Whereas most narratives of disability in Kenya stress barriers and exclusion, some Kenyans with disabilities appear to show resilience and have stories of success to tell. Mr. Abdallah Sopai is one of the persons with disabilities who is visually impaired and has come out as a community change agent in the WASH sector in Kwale County. He hails from Marikiza Village, Malalani Sub-location in Msambweni Sub County and acknowledges that as a PWD, there is a lot that can hinder one’s participation on an equal basis with others. However, for him, he believes this is not a limitation in any way.
His interest in the sector dates back in 2012, when he was elected to Mkurumudzi Water Resource Users Association (WRUA) management committee that is tasked with conserving, protecting and ensuring efficient use of the Mkurumudzi river in Kwale. Between 2013 and 2017, he was also appointed to serve in the Kwale County Budget and Economic Forum where he chose to serve in the water and infrastructure department.
In 2016, he was invited as part of WRUAs by KEWASNET for a stakeholders meeting on WASH/WRM issues in Kwale County. In the meeting, Mr Sopai learnt about the role of WRUAs in provision of clean water, which triggered the importance and urgent need to take measures for WRM conservation. Thereafter, he committed to advocate for water, sanitation and hygiene issues and particularly how they affect the PWDs.
If there are main casualties in WASH sector, then they are the persons with disabilities. When others talk of safely and well managed water systems, for the PWDs it starts with availability, before you mention accessibility. Go to the government offices, public and private institutions, all these operate like there exist no PWDs.
In March 2020 KEWASNET organized and conducted a two-day study cycle conference in Ukunda, Kwale County. The aim of the workshop was to induct sector actors on orientation around SDG 6 and define key priorities for building momentum within Civil Society Organizations (CSOs) in the Water and Sanitation (WASH) sector. Among the invited participants was Mr Sopai who acknowledges that this will go a long way in enlightening communities on SDGs and strengthening CSOs to advocate, lobby and become duty bearers towards the realization of the SDG goals.
I gained a pool of knowledge on this WASH/WRM study cycle meeting, especially on SDG 6 targets and what they mean in real sense. As good practice, it would be important if both the participants and CSOs ensure the learnings from the study cycle are rolled down to grassroot communities, including targeting the vulnerable like the PWDs. Likewise, community feedback and voices of the marginalized should be captured and shared upward through the CSOs to KEWASNET.
He perceives that KEWASNET has contributed significantly in the WASH sector with notable efforts in supporting PWDs to realize rights, and access for quality and safely managed water systems.

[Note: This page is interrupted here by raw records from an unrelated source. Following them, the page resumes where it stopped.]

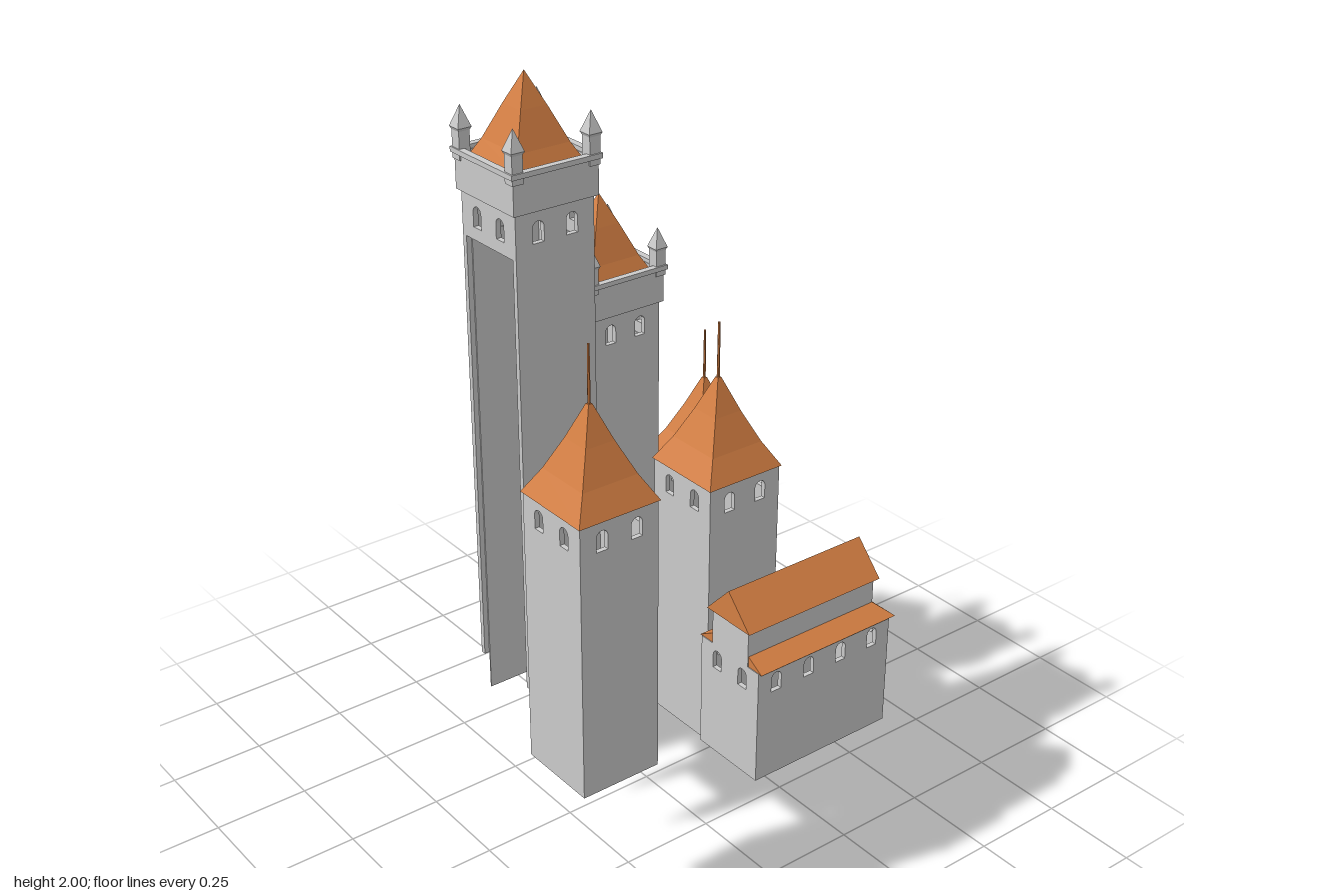
import * as THREE from 'three';

const stone = new THREE.MeshStandardMaterial({ color: 0xcccccc, flatShading: true, side: THREE.DoubleSide });
const tile = new THREE.MeshStandardMaterial({ color: 0xd47f43, flatShading: true, side: THREE.DoubleSide });

function add(parent, name, geometry, material, x = 0, y = 0, z = 0) {
  const mesh = new THREE.Mesh(geometry, material);
  mesh.name = name;
  mesh.position.set(x, y, z);
  parent.add(mesh);
  return mesh;
}

function group(parent, name, x, y, z) {
  const g = new THREE.Group();
  g.name = name;
  g.position.set(x, y, z);
  parent.add(g);
  return g;
}

// Round-headed window opening
function windowHole(x, y, w = 0.03, h = 0.05) {
  const r = w / 2;
  const p = new THREE.Path();
  p.moveTo(x - r, y);
  p.lineTo(x + r, y);
  p.lineTo(x + r, y + h - r);
  p.absarc(x, y + h - r, r, 0, Math.PI, false);
  p.lineTo(x - r, y);
  return p;
}

function wallShape(w, y0, y1, windows, windowY) {
  const s = new THREE.Shape();
  s.moveTo(-w / 2, y0);
  s.lineTo(w / 2, y0);
  s.lineTo(w / 2, y1);
  s.lineTo(-w / 2, y1);
  s.closePath();
  windows.forEach((x) => s.holes.push(windowHole(x, windowY)));
  return s;
}

// One wall whose outer face lies at the given distance; turn 0 faces front
function wall(parent, name, shape, distance, turn, t = 0.012) {
  const g = new THREE.ExtrudeGeometry(shape, { depth: t, bevelEnabled: false, curveSegments: 5 });
  g.translate(0, 0, distance - t);
  g.rotateY(turn * Math.PI / 2);
  return add(parent, name, g, stone);
}

// Square solid from [half width, y] pairs, bottom to top
function squareLathe(profile) {
  const pts = profile.map(([r, y]) => new THREE.Vector2(r * Math.SQRT2, y));
  return new THREE.LatheGeometry(pts, 4, Math.PI / 4);
}

// Plain tower with a flared pyramid roof and a spire
function roofedTower(parent, x, y, z) {
  const g = group(parent, 'roofedTower', x, y, z);
  for (let i = 0; i < 4; i++) {
    wall(g, 'towerWall', wallShape(0.208, 0, 0.695, [-0.046, 0.046], 0.622), 0.104, i);
  }
  add(g, 'towerRoof', squareLathe([[0, 0.694], [0.108, 0.694], [0.073, 0.755], [0.038, 0.832], [0.005, 0.915], [0, 0.917]]), tile);
  add(g, 'spire', new THREE.CylinderGeometry(0.003, 0.004, 0.15, 6), tile, 0, 0.978, 0);
}

// Tall keep: recessed front, overhanging parapet, corner pinnacles
function keep(parent, x, y, z) {
  const g = group(parent, 'keep', x, y, z);
  const half = 0.103, inner = 0.09;
  const windows = [-0.044, 0.044];
  for (let i = 1; i < 4; i++) {
    wall(g, 'keepWall', wallShape(half * 2, 0.1, 1.3, windows, 1.225), half, i, 0.013);
    // Lining that reaches below the outer walls; the front stays open
    wall(g, 'keepLining', wallShape(inner * 2, 0, 1.195, [], 0), inner, i, 0.003);
  }
  const front = new THREE.Shape([
    [-half, 0.1], [-inner, 0.1], [-inner, 1.195], [inner, 1.195],
    [inner, 0.1], [half, 0.1], [half, 1.3], [-half, 1.3],
  ].map(([a, b]) => new THREE.Vector2(a, b)));
  windows.forEach((wx) => front.holes.push(windowHole(wx, 1.225)));
  wall(g, 'keepFront', front, half, 0, 0.013);

  // Parapet with its floor and coping
  for (let i = 0; i < 4; i++) {
    wall(g, 'parapet', wallShape(0.222, 1.3, 1.386, [], 0), 0.111, i);
    wall(g, 'coping', wallShape(0.236, 1.384, 1.396, [], 0), 0.118, i, 0.017);
  }
  add(g, 'parapetBase', new THREE.BoxGeometry(0.222, 0.008, 0.222), stone, 0, 1.304, 0);
  add(g, 'parapetFloor', new THREE.BoxGeometry(0.21, 0.01, 0.21), stone, 0, 1.365, 0);
  for (const sx of [-1, 1]) {
    for (const sz of [-1, 1]) {
      add(g, 'pinnacle', squareLathe([[0, 1.37], [0.014, 1.37], [0.014, 1.435], [0.0175, 1.442], [0, 1.491]]),
        stone, sx * 0.1, 0, sz * 0.1);
    }
  }
  add(g, 'keepRoof', squareLathe([[0, 1.37], [0.087, 1.37], [0.086, 1.385], [0.068, 1.418], [0.034, 1.498], [0, 1.572]]), tile);
}

// Flat four-cornered panels merged in one geometry
function panels(list) {
  const pos = [];
  for (const [a, b, c, d] of list) pos.push(...a, ...b, ...c, ...a, ...c, ...d);
  const g = new THREE.BufferGeometry();
  g.setAttribute('position', new THREE.Float32BufferAttribute(pos, 3));
  g.computeVertexNormals();
  return g;
}

// Long hall: lower storey, skirt roof on three sides, clerestory, gable roof
function hall(parent, x, y, z) {
  const g = group(parent, 'hall', x, y, z);
  const w = 0.206, d = 0.41;
  for (const turn of [0, 2]) {
    wall(g, 'hallEnd', wallShape(w, 0, 0.3, [-0.045, 0.045], 0.235), d / 2, turn);
  }
  for (const turn of [1, 3]) {
    wall(g, 'hallSide', wallShape(d, 0, 0.3, [-0.15, -0.05, 0.05, 0.15], 0.235), w / 2, turn);
  }
  const ox = 0.111, ix = 0.064, zf = 0.203, zo = -0.217, zi = -0.184, lo = 0.299, hi = 0.327;
  const skirt = [
    [[ox, lo, zo], [-ox, lo, zo], [-ix, hi, zi], [ix, hi, zi]],
    [[ox, lo, zo], [ox, lo, zf], [-ox, lo, zf], [-ox, lo, zo]],
  ];
  for (const s of [1, -1]) {
    const slope = [[s * ox, lo, zf], [s * ox, lo, zo], [s * ix, hi, zi], [s * ix, hi, zf]];
    const end = [[s * ix, lo, zf], [s * ox, lo, zf], [s * ix, hi, zf], [s * ix, hi, zf]];
    skirt.push(s > 0 ? slope : slope.reverse(), s > 0 ? end : [end[1], end[0], end[2], end[3]]);
  }
  add(g, 'skirtRoof', panels(skirt), tile);
  add(g, 'clerestory', new THREE.BoxGeometry(ix * 2, 0.1, d / 2 - zi), stone, 0, 0.35, (d / 2 + zi) / 2);
  const gable = new THREE.Shape([[-0.076, 0.395], [0.076, 0.395], [0, 0.476]].map(([a, b]) => new THREE.Vector2(a, b)));
  const roof = new THREE.ExtrudeGeometry(gable, { depth: 0.405, bevelEnabled: false });
  add(g, 'gableRoof', roof, tile, 0, 0, -0.192);
}

export function createModel() {
  const model = new THREE.Group();
  model.name = 'castle';
  [[-0.32, 0.01, -0.442], [-0.456, 0.34, -0.035], [0.225, 0.34, -0.035], [0.374, 0.476, 0.44]]
    .forEach((p) => roofedTower(model, ...p));
  [[0.016, 0.43, 0.338], [-0.223, 0, -0.028]].forEach((p) => keep(model, ...p));
  [[-0.006, 0.34, -0.103], [0.449, 0.365, -0.103]].forEach((p) => hall(model, ...p));
  return model;
}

Further, he applauds KEWASNET for supporting at least one person with disability to attend and participate in its workshop: including the provision of necessary learning materials.
I have been part of the county leadership of PWDs and , from my experience, not many organizations can invite and appreciate the participation of PWDs in the meetings. Most of them feel like, PWDs are a waste of time and drag the program behind or have many demands that the organizations cannot manage.
Mr. Sopai thinks that KEWASNET has a good network with stakeholders and that enhancing capacities of CSOs is timely in reaching the local people to demand WASH services and take positive roles in influencing the leadership.
Some of the challenges that have led to low participation of PWDs are poor knowledge sharing mechanisms, lack of awareness creation as well as weak use of social accountability tools. He proposes the need to deliberately target PWDs; by walking with them in all phases of project implementation, especially at the planning stage while setting up the objectives that the organization aims to tackle.
As a PWD, I will work to ensure that all the materials and study guide shared during the recent workshop are available in braille to help support other visually impaired PWDs. I will also share the materials to KEWASNET if needed to help reach more PWDs, thus leave no one behind.
To have the right participants in such county level and national fora, KEWASNET should engage PWDs leadership at the county level/ national for better selection criteria on the participants, who are familiar and can contribute by providing helpful insights on WASH sector.
Further, to improve the involvement of PWDs through participation and decision making, KEWASNET, CSOs and other stakeholders should recognize that everybody’s voice counts, thus need to prioritize and mainstream gender, social and disability inclusion while planning on matters related to WASH, WRM and any other issue that affects human well-being.
Moving forward, KEWASNET and CSOs, should give special attention to this particular group for improved policy, legislation, and access to clean and safely managed water and sanitation facilities for all.
Featured Image Courtesy of Digital Learning